Taking the dread out of existentialism, one box at a time

In my room there hangs an all-white poster. All that fills the space is 4,628 boxes, roughly a fifth of them checked with a single black line.
It’s plain, simple and terrifying all at once.
Each box represents a week of life gone by. Each row contains 52 boxes for each week of a year, while each column stretches to the grand old age of 89.
This “Life Calendar,” as it is named, is a subtle reminder of the futility of life. The boxes tell no story; they communicate only the passage of time. It’s existentialism for the visual learner.
Those thousands of boxes yet to be checked is a lot of time. And yet it isn’t.
Let’s assume that I will be fortunate enough to see each of those weeks through, checking those little boxes into my late 80s. Within that time, there will be good days and there will be bad. There will be joys that make life worth living and there will be stresses that make it feel as though the world is ending. There will be love and grief and pain and hope.
You wouldn’t know it from a box.
The poster, for me, is a visualization of something bigger.

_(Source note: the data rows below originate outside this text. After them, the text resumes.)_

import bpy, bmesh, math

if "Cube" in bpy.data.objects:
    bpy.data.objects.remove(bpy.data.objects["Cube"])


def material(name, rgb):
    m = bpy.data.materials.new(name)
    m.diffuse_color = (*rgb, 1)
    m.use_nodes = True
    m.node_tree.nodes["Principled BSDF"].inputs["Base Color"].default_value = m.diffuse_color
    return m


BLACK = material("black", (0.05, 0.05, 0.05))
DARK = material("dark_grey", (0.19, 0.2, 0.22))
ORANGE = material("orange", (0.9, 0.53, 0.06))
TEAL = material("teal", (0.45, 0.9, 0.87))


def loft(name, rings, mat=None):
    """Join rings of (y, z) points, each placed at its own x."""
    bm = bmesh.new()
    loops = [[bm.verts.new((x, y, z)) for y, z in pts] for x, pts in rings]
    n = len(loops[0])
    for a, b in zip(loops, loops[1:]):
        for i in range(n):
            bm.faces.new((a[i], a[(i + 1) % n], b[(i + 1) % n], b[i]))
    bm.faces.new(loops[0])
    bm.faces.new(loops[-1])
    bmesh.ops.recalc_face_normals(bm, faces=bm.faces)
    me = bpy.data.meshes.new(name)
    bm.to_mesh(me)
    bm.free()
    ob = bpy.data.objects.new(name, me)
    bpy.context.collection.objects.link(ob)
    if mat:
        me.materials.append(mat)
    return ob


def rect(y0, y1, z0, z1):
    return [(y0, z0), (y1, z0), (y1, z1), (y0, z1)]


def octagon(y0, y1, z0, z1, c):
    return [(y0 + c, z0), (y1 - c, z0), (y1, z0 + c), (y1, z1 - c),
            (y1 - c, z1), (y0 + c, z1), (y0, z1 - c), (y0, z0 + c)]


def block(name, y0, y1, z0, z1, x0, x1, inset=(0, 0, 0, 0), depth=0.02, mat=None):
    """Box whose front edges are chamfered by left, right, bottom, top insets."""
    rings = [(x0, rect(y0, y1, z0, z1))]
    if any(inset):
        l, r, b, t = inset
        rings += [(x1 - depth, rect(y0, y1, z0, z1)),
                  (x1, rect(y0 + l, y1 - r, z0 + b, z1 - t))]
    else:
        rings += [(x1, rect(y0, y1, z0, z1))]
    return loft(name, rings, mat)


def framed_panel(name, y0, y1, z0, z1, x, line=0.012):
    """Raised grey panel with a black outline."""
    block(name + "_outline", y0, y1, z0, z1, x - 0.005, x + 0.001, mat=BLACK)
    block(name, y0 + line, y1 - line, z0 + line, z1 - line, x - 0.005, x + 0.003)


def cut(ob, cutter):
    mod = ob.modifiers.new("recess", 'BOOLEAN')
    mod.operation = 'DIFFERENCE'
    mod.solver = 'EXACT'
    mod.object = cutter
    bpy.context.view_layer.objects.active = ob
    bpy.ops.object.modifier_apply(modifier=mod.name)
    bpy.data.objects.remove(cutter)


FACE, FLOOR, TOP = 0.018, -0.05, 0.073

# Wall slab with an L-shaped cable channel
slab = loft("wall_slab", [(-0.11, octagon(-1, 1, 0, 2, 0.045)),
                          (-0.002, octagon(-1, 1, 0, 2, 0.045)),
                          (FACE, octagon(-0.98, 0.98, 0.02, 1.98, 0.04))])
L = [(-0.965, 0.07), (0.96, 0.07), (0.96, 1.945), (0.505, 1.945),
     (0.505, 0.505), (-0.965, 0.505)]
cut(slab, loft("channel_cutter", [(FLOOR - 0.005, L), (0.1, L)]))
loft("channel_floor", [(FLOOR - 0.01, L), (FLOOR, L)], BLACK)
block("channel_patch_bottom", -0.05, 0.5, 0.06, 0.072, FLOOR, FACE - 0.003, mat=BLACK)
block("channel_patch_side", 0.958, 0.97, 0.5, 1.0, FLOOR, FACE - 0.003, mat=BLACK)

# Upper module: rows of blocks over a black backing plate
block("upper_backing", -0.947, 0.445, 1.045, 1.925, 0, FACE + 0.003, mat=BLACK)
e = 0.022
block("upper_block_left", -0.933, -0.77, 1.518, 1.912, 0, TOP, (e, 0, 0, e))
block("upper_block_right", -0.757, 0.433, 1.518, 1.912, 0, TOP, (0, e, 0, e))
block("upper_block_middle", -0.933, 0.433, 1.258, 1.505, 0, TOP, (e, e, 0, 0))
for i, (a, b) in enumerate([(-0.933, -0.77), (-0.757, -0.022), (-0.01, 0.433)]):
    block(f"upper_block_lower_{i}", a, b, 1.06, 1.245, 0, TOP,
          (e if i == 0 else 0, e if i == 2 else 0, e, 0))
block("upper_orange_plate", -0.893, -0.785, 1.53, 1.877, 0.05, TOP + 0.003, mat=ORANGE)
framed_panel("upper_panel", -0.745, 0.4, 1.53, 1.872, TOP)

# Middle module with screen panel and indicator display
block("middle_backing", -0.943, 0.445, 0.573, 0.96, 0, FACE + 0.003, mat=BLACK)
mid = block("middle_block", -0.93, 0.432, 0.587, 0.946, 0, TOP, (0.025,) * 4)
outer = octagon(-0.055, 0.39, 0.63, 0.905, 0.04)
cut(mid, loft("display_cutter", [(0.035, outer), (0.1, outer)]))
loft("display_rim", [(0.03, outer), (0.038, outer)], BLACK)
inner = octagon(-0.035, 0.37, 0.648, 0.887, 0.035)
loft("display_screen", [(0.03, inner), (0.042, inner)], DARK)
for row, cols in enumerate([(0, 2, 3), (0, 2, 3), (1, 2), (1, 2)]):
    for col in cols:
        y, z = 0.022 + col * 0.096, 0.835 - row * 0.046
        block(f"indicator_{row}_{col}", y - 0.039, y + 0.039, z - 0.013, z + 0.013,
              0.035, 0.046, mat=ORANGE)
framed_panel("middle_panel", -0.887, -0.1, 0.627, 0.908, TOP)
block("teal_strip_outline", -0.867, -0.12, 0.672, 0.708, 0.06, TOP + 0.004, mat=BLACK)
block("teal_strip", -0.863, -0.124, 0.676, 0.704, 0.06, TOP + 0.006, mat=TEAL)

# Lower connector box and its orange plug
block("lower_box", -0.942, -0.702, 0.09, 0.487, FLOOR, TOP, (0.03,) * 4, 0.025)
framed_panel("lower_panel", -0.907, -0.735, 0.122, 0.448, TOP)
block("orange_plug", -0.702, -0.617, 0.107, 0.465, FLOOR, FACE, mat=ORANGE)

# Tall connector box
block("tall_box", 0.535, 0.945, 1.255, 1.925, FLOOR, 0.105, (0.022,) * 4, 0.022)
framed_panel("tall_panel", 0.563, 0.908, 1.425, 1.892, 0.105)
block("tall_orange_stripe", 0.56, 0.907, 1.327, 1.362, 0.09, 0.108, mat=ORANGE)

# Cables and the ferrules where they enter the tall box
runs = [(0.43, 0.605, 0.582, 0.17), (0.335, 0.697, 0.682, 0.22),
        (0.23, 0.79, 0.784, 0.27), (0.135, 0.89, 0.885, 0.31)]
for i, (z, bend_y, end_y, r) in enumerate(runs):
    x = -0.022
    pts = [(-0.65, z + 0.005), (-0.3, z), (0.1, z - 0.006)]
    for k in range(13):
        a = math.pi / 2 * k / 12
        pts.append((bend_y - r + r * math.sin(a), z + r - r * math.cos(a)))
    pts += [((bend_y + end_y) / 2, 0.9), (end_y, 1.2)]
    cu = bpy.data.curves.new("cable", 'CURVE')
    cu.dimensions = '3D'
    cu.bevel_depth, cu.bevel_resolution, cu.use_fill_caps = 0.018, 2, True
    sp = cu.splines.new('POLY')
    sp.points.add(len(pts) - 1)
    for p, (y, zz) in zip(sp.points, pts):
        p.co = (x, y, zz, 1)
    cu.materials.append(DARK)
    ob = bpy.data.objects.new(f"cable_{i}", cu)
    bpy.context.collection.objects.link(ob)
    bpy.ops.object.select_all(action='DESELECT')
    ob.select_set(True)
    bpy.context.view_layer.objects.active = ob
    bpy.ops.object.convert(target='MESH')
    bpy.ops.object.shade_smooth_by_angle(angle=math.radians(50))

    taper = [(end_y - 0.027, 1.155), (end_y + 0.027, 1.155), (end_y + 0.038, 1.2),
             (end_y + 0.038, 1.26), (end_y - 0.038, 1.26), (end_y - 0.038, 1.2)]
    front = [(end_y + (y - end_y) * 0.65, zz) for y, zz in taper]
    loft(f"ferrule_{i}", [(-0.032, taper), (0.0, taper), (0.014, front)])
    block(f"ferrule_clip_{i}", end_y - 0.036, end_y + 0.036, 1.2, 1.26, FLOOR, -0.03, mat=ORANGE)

It represents my life thus far but it is an indicator that I, and you, are part of a system that frankly could not care less if we are here or not.
The checks in those boxes could stop at any point, be it this week or seventy years from now. And what would happen after? In a grand sense, the world would keep turning and the universe would keep expanding. Time would march on, and so would the human experiment.
For perspective, humans have been around for just 0.002% of the universe’s existence. 13.8 billion years precede our existence, and billions of years will follow it. All of humanity exists as a blip in a larger cosmic story, one in which we cannot fully understand our role. We are, as individuals and as a collective, completely insignificant.
So, how does a person grapple with that? How do you come to terms with the finite nature of your life and the insignificance of everything around you?
There are a couple of ways to deal with that reality. You can avoid it entirely — as most of us do — until something causes dread to bubble up and disrupt the flow of your daily life. You can relish in that tempting existential dread, lying down with a cool-yet-absent “none of it matters” attitude. But neither of these is productive. The third and, I would argue, most ideal way to face existential dread is to remove the dread.
Easier said than done for some.
But dread or no dread, your situation is the same. You are an intelligent mammal on a rock, floating through the vastness and complexity of space. Who’s to say what kind of purpose there is in that randomness?
Living with this philosophy in mind opens up pathways that may otherwise have gone overlooked. In recognizing that the origin of our lives are unknowable and inconsequential in many ways, the elements of life that get in the way of authenticity are also allowed to fade. Cultural norms become irrelevant. There is no falling behind. There is no failure. You have never lived in the current moment you are in, and who of us is to dictate what is right and wrong in a world with no guidance or true meaning?
Now no one, myself included, likes to think about their own mortality. And granted, there isn’t always time to think about your place in the universe when there will be real-life consequences tomorrow for a choice you make today, however insignificant it may ultimately be.
But this kind of thinking is not concerned with the personal, natural fear of no longer being. It takes the minutiae of being a person in society and discards them. It says that you are a part of something bigger than yourself. Everything you have done and will ever do exists within a system that will trek on, with or without you.
The past led to this moment, and this moment will lead to the next. There is no changing what has happened or will happen. There is no ultimate goal. Much of the universe and its origin is unknown. Insert your own beliefs into the gaps, but the sentiment remains: at one time life was not, and life will not be again. Your boxes will be checked, in the meantime, one way or another.
Living with a “nothing matters” mentality shouldn’t make you apathetic. If anything, the opposite is true. Nothing matters, so why hate? Why worry yourself with problems that will have no consequence in your life? It does not mean don’t try and don’t care; it means try to be happy, and ideally make others happy while you’re here. In the words of author Mary Shelley, “live, and be happy, and make others so.”
I cannot plan for what each of those yet-to-be-checked boxes holds. I cannot change what happened in the boxes that are already slashed. All you or I can do is live a life that makes us happy, taking on life as it comes. Because nothing matters. To me, that is anything but dreadful.